I’ll be writing something shortly on the contest for the Republican presidential nomination, which is currently dominating the news from the United States. But as a sort of background to that, it’s interesting to have a look at a recent attempt to demarcate between American conservatives and libertarians.
Last month, the Cato institute in Washington held a debate for young people between conservatism and libertarianism, featuring interns from Cato and the rival Heritage foundation. I haven’t watched the debate itself, so I don’t want to comment on the outcome (although there seems to be a consensus that the libertarians won), but the post-debate survey that Cato conducted of the spectators is absolutely fascinating.
You can read the full results here (and here’s Cato’s summary), but basically it found that young people who identified as libertarians agreed with those who identified as conservatives when it came to economic policy, but disagreed about everything else.
And some of the disagreements are really stark. For example, 72% of the conservatives agreed that “religious values should play a more important role in government”; 96% of the libertarians disagreed. 96% of libertarians also supported cutting defence spending; 63% of conservatives opposed. 68% of conservatives claimed to believe that “blacks and other minorities receive equal treatment as whites in the criminal justice system”, while 85% of libertarians said they didn’t. And 83% of conservatives said that Edward Snowden is a traitor, while 89% of libertarians called him a patriot.
Of course there are a number of problems with treating this survey as representative of more general attitudes, some of which Cato points out itself: as it says, “it is not intended to be representative of all millennial conservatives and millennial libertarians.” Not only is the sample very small and self-selected, but the fact that it was taken in relation to an adversarial contest may well have led each group to define itself in opposition to the other more than would normally be the case.
Nonetheless, it’s a remarkable commentary on the distinctiveness of those of the emerging generation who think of themselves as libertarians – for remember, this survey was based on self-identification, unlike, for example, the Public Religion Research Institute survey of a couple of years ago, which relied on a set of test questions to decide who counted as libertarians. (I wrote about this at the time.)
But perhaps the most striking thing is that Cato’s libertarians, for all their very un-conservative attitudes, have not abandoned the Republican Party. Although 76% give “Libertarian” as their partisan identification, and another 17% say “Independent”, when pressed as to which way they lean between the major parties, 70% come out as Republican to only 6% Democrat (24% stubbornly stick with neither). Confirming that, 43% say they voted for Mitt Romney in 2012, against only 6% for Barack Obama.
That’s comparable to the 2013 PRRI survey, where 45% of its libertarians identified as Republican to only 5% Democrat. But it’s completely contrary to what the PRRI found when it just asked people whether or not they were libertarians (this figure is tucked away on page 35 of the full report): among those self-identified libertarians, Democrats had the partisan advantage, 31% to 24%.

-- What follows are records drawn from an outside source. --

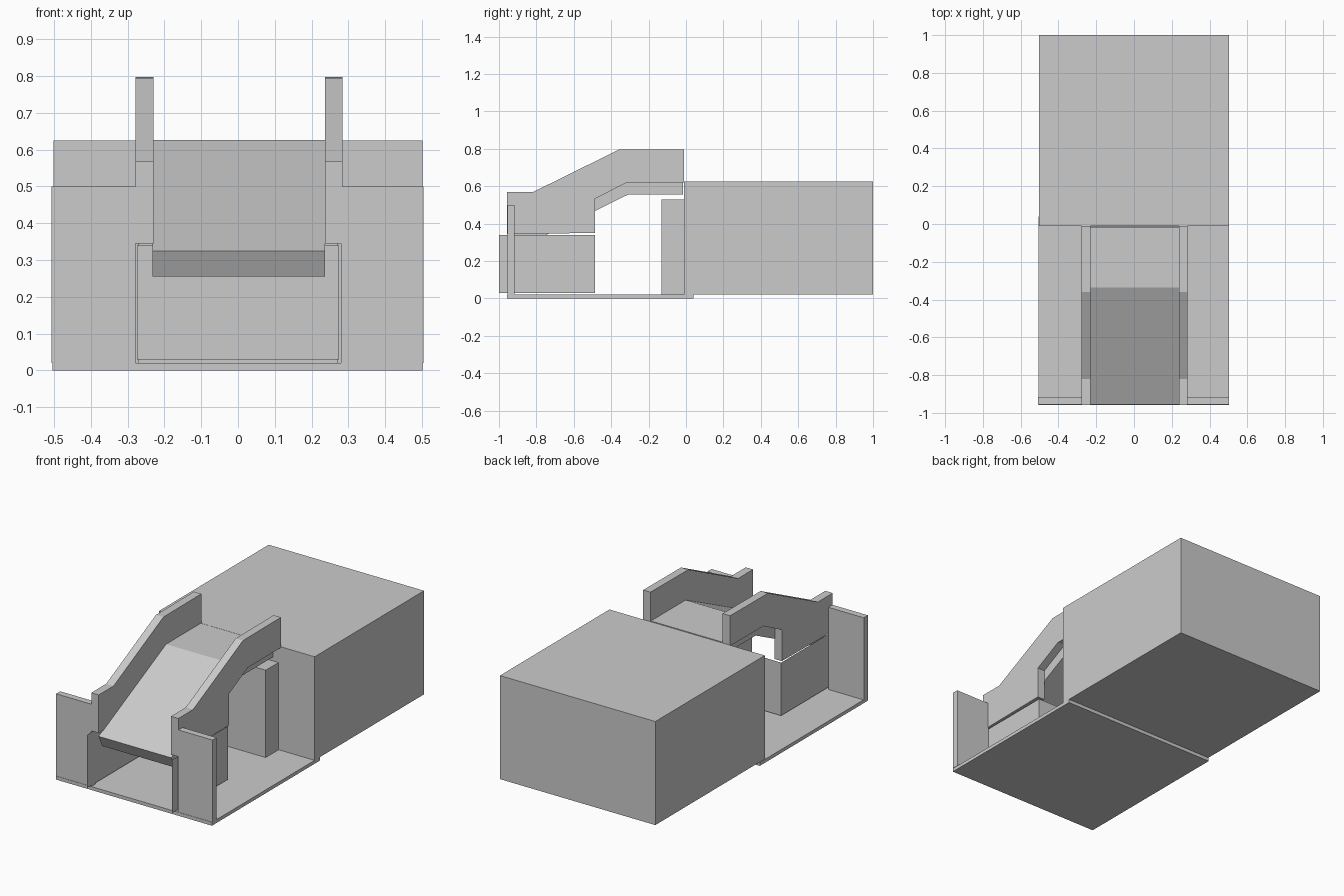
import bpy

if "Cube" in bpy.data.objects:
    bpy.data.objects.remove(bpy.data.objects["Cube"])


def make_mesh(name, verts, faces):
    mesh = bpy.data.meshes.new(name)
    mesh.from_pydata(verts, [], faces)
    mesh.update()
    obj = bpy.data.objects.new(name, mesh)
    bpy.context.collection.objects.link(obj)
    return obj


def extrude_x(name, profile, x0, x1):
    """Solid from a (y, z) profile, listed counter-clockwise seen from +x."""
    n = len(profile)
    verts = [(x, y, z) for x in (x0, x1) for y, z in profile]
    faces = [list(range(n))[::-1], list(range(n, 2 * n))]
    faces += [(i, (i + 1) % n, n + (i + 1) % n, n + i) for i in range(n)]
    return make_mesh(name, verts, faces)


def box(name, x, y, z):
    profile = [(y[0], z[0]), (y[1], z[0]), (y[1], z[1]), (y[0], z[1])]
    return extrude_x(name, profile, *x)


# Main rear block and front floor
box("rear_block", (-0.502, 0.502), (-0.01, 1.0), (0.02, 0.625))
box("floor_plate", (-0.505, 0.502), (-0.957, 0.04), (0.0, 0.02))

# Support block under the landing
box("landing_support", (-0.27, 0.27), (-0.13, -0.012), (0.02, 0.53))

# Ramp with flat landing, constant thickness
extrude_x("ramp", [(-0.92, 0.255), (-0.31, 0.555), (-0.015, 0.555),
                   (-0.015, 0.627), (-0.335, 0.627), (-0.955, 0.325)],
          -0.233, 0.237)

# Side rails following the ramp
rail = [(-0.957, 0.345), (-0.487, 0.35), (-0.487, 0.533), (-0.315, 0.62),
        (-0.01, 0.62), (-0.01, 0.797), (-0.36, 0.795), (-0.82, 0.568),
        (-0.957, 0.568)]
for side, x0, x1 in (("left", -0.278, -0.23), ("right", 0.237, 0.284)):
    extrude_x(side + "_rail", rail, x0, x1)

# Front panels beside the opening
for side, x0, x1 in (("left", -0.507, -0.278), ("right", 0.28, 0.504)):
    box(side + "_front_panel", (x0, x1), (-0.955, -0.917), (0.02, 0.5))

# Thin three-sided recess under the ramp, open at front and top
path = [(-0.274, -1.0), (-0.274, -0.487), (0.275, -0.487), (0.275, -1.0)]
verts = [(x, y, z) for z in (0.03, 0.34) for x, y in path]
make_mesh("recess_walls", verts, [(i + 1, i, i + 4, i + 5) for i in range(3)])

So among the general public, self-identification leads to a libertarian sample that has no particular allegiance to the Republican Party. Not so at the Cato Institute.
That in turn is indicative of what Cato has become: still philosophically libertarian, but increasingly defined by issues on which it agrees with conservatives, notably its pathological opposition to Obama’s health care legislation and its embrace of climate change denialism (frustratingly but not surprisingly, there was no question in Cato’s survey about climate change).
The problem that Cato-style libertarians face is that the agreement with conservatives on economic issues is to some extent illusory. As this survey suggests, for conservatives the economic issues are primarily not “economic” at all; they’re part of a package deal that is fundamentally cultural, based on hostility to the “other” – to blacks, gays, immigrants, women, Muslims, and that wonderfully amorphous category of “the left”.
By and large, Cato’s libertarians have not bought that cultural hostility. But they have committed themselves to a political strategy that is inexorably leading them down that track, and away from what the rest of us understand by “libertarian”.